How do I become a data scientist?
More and more universities are opening data sciences curriculum; but you can also start as a self-learner with online compilation a of podcasts, books, and open-source.
However, data science is also a mindset. To succeed, you need a very wide set of skills, as we have seen earlier: being an analyst, a communicator and an adviser at the same time, while being at ease with technology. For that, data scientists have a lot of curiosity -the one that will push them to always ask new questions, to make new discoveries and learn new things. The same curiosity applies when they dig into the problem to understand it in its core, and break it down into a set of hypotheses subjected to test. That requires motivation and determination because it is often an autodidact path: indeed, data science is so interdisciplinary that it works with techniques and theories coming from statistics, computer science, data mining, visualization, predictive analytics, maths, and many more. Even if universities want to make the best study cursus possible, they cannot prepare student enough to what they will have to deal with in the “real world”. Interestingly, and that also might explain the data scientist shortage businesses face, this position is really learned on-the-job. Maybe an interesting approach would be to create the data scientist from within, and empower every employee with the right data culture and tools.
Which future for data scientists?
SHRM released 2016’s list of hardest jobs to fill, among which appears without surprise data scientist. The massive explosion of data and the equal need to capitalize on it make this special profile very demanded and scarce. A McKinsey Global Institute study even predicted that 1,5 million data managers will be needed by 2018 in the US, and the demand today has raced ahead of the supply. But the hype for this position is just starting, as it was ranked number 1 out of the 25 “Best jobs in America” ranking by Glassdoor in 2016, which promises a certain fortunate future.
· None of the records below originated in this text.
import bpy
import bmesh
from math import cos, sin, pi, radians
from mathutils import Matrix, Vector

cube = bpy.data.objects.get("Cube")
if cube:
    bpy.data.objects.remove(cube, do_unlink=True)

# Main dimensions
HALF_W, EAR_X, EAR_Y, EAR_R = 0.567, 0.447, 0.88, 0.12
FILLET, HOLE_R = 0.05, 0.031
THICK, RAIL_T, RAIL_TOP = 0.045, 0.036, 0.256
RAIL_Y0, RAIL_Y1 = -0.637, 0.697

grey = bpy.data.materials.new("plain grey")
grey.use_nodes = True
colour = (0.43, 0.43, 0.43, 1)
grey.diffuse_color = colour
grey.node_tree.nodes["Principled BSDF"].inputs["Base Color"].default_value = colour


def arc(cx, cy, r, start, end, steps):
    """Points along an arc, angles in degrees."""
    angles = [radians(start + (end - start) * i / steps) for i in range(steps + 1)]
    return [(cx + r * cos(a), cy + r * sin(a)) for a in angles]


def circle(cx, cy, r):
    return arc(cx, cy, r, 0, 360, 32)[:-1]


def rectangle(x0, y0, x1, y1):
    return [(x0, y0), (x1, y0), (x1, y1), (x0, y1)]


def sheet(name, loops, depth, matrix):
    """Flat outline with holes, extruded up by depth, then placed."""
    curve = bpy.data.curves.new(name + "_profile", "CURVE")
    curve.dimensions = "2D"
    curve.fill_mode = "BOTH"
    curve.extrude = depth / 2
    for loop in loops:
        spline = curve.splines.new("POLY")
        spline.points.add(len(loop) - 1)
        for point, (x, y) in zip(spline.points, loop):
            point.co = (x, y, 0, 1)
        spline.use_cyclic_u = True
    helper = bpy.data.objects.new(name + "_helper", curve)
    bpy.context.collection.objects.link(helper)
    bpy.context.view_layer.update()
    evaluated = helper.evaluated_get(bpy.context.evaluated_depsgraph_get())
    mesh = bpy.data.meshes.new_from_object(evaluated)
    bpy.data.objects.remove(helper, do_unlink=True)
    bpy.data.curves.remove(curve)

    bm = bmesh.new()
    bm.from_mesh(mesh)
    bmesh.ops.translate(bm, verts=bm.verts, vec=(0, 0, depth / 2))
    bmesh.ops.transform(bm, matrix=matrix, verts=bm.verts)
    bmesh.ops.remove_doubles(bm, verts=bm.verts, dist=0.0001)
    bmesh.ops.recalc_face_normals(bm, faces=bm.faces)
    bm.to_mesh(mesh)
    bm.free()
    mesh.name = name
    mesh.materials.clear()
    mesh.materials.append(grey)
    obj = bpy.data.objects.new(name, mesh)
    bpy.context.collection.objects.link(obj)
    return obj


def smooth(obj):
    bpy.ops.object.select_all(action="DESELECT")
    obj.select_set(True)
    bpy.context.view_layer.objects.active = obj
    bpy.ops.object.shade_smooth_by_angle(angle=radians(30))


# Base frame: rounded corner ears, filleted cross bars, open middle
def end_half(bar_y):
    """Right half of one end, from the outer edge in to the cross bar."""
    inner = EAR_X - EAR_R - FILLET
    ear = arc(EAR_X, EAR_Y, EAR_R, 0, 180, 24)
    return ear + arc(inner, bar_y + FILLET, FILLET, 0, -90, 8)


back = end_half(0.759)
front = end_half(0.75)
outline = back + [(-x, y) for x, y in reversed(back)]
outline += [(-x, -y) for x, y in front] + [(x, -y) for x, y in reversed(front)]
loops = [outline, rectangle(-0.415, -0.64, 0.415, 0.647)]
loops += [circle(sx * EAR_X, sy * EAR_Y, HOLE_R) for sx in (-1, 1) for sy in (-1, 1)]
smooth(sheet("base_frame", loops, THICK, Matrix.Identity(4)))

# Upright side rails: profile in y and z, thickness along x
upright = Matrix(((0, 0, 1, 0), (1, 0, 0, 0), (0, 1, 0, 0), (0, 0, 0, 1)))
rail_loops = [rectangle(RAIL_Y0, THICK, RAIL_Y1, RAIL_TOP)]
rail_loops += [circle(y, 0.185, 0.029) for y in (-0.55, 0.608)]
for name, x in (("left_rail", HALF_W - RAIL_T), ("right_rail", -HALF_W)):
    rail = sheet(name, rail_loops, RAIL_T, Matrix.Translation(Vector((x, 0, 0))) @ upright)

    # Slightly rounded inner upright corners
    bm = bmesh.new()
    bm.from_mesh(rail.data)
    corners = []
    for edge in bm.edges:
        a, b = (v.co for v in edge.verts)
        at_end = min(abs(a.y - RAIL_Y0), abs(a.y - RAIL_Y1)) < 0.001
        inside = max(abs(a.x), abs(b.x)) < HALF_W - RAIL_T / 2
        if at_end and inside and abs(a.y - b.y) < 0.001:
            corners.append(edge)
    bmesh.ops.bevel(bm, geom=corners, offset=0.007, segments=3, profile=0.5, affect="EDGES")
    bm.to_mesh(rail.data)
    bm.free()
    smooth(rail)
In parallel grows the trend that exist already in many other industries where automated systems and machines replace humans. This is a general fear but the sector of data is naturally more subjected to these concerns. As we talked about earlier, many software today exist to help data scientists in doing their job, or opening this possibility to non-technical people to create customized graphs and charts that convey their message. However, we have witnessed over time what a Cyber Trend article stated:“when man and machine work individually they are both inferior to man and machine working together”. The human element remains fundamental for data science in the future.
Data science still has its best days to come. It might take some time for it to be anchored as older jobs like lawyer or doctor, but it is not a hype that will fade away. It will evolve and change at speed light, like any technology. But data science is here to stay, adding value to businesses, digging deep to get insights that would otherwise remain untapped, and help management and governments to make better informed decisions.